-------- Data provided

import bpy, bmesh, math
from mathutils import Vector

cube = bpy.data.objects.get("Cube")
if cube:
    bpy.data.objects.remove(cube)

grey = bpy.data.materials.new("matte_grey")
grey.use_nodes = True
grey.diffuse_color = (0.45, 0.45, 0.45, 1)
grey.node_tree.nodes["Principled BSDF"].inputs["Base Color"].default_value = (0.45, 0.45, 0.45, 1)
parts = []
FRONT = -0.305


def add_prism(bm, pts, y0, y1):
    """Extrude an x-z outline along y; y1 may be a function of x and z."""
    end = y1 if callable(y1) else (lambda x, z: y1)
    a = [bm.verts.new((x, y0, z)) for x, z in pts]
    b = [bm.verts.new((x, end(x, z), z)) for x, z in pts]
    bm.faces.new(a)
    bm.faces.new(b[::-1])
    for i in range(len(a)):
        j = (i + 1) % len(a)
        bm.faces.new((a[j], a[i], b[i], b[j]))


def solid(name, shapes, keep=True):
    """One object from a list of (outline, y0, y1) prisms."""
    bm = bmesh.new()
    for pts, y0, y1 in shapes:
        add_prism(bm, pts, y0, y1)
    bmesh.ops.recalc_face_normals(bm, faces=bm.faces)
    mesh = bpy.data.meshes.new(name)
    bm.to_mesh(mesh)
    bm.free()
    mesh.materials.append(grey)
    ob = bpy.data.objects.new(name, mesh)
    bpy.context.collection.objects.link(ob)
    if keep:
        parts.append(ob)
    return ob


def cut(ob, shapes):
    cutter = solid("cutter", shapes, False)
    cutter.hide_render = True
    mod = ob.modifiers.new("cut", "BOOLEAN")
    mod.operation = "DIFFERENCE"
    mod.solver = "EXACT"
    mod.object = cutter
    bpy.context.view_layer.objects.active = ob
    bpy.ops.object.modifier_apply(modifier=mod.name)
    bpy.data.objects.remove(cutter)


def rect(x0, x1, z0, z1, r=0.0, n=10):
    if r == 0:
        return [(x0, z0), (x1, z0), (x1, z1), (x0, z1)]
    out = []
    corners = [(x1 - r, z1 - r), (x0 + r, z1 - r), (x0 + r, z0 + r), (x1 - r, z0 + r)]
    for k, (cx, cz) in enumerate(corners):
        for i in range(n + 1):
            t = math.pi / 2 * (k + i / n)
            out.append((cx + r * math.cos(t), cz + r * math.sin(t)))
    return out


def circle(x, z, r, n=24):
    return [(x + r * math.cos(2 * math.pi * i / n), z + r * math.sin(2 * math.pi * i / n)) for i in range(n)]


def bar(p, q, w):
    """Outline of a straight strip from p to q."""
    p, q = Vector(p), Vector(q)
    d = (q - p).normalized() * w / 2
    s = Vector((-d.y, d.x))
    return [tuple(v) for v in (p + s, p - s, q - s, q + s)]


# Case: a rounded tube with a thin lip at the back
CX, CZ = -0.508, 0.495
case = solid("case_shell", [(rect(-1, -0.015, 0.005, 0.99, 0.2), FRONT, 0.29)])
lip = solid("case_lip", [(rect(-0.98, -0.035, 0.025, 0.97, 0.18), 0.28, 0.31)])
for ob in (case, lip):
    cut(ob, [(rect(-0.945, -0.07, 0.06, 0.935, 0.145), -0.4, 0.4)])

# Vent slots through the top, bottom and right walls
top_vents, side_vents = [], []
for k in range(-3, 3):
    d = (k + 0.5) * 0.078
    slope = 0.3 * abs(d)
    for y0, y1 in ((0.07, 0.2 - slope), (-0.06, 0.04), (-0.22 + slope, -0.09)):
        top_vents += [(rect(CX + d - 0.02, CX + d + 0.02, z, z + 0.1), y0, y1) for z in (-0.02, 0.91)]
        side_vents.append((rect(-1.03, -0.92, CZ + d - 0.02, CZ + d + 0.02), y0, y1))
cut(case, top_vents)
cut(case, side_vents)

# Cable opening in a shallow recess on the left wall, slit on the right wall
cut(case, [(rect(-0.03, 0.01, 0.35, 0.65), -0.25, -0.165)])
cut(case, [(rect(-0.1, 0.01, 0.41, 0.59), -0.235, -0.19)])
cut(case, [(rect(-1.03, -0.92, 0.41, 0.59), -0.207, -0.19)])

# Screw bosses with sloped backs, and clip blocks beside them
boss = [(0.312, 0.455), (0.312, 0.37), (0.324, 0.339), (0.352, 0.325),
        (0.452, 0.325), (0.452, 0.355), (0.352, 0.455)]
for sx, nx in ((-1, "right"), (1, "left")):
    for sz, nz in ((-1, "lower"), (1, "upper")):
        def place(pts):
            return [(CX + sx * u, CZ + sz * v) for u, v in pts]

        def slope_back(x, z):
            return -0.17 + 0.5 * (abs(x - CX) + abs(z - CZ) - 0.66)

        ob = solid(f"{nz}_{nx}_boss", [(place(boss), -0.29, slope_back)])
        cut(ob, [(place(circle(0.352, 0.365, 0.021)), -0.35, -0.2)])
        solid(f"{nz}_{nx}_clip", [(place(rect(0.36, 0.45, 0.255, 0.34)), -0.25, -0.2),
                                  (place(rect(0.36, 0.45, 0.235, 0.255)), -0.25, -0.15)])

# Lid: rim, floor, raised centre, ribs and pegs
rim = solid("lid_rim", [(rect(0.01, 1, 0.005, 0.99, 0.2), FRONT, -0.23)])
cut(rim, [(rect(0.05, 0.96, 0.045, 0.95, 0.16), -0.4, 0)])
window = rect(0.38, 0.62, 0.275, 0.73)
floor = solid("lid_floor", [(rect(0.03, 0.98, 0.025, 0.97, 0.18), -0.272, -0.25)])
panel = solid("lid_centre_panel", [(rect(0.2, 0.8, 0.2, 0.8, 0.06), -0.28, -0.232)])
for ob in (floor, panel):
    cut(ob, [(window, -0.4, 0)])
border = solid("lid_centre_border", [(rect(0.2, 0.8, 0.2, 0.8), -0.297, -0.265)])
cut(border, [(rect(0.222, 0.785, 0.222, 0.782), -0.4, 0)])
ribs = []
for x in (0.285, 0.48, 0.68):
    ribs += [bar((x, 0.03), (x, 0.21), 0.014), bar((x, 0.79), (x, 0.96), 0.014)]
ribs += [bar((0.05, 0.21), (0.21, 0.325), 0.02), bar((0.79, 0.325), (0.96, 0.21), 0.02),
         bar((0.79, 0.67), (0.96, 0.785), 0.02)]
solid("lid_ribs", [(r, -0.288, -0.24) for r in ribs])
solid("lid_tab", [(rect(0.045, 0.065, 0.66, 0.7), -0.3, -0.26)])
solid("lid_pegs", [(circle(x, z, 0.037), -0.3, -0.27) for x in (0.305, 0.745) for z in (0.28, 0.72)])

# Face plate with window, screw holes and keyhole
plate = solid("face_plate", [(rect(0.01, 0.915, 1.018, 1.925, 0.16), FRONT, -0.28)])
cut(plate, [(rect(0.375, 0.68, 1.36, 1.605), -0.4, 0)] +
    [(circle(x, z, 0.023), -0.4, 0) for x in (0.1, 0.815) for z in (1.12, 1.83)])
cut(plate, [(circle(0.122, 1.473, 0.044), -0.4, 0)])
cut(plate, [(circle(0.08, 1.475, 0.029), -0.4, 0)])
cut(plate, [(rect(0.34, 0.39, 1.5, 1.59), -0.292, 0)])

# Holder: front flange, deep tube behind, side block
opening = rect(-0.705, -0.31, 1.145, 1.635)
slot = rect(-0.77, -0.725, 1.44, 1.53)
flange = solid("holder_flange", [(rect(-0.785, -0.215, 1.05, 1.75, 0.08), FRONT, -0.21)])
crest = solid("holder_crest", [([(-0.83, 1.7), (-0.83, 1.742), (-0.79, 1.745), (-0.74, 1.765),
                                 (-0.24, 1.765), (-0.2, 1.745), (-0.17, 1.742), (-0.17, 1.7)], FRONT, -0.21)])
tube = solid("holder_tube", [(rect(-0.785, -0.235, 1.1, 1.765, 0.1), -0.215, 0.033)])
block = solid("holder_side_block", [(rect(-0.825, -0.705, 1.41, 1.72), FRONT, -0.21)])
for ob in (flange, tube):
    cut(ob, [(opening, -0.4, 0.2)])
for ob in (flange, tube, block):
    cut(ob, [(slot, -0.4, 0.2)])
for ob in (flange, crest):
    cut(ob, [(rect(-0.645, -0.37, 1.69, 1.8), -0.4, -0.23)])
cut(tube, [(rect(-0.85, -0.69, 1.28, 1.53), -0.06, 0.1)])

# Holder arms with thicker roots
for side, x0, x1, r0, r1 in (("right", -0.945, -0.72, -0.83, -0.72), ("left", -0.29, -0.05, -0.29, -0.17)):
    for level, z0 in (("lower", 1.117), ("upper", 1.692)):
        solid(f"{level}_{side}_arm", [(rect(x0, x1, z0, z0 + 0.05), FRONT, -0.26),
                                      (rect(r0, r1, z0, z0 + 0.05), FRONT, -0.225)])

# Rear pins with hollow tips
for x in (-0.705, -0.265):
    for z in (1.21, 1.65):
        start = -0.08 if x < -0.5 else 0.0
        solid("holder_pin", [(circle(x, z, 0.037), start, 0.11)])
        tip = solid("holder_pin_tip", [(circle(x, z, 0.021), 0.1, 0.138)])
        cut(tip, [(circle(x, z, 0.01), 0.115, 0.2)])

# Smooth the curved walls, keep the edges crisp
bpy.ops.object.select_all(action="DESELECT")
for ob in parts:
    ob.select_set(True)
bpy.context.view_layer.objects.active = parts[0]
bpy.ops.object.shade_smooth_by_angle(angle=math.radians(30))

----------------

What the exercise asks
Of the entries above, repeat exactly the lines from the line with "0.2), FRONT, 0.29)])" through the line with "top_vents, side_vents = [], []", both of them included.

Result of this task
case = solid("case_shell", [(rect(-1, -0.015, 0.005, 0.99, 0.2), FRONT, 0.29)])
lip = solid("case_lip", [(rect(-0.98, -0.035, 0.025, 0.97, 0.18), 0.28, 0.31)])
for ob in (case, lip):
    cut(ob, [(rect(-0.945, -0.07, 0.06, 0.935, 0.145), -0.4, 0.4)])

# Vent slots through the top, bottom and right walls
top_vents, side_vents = [], []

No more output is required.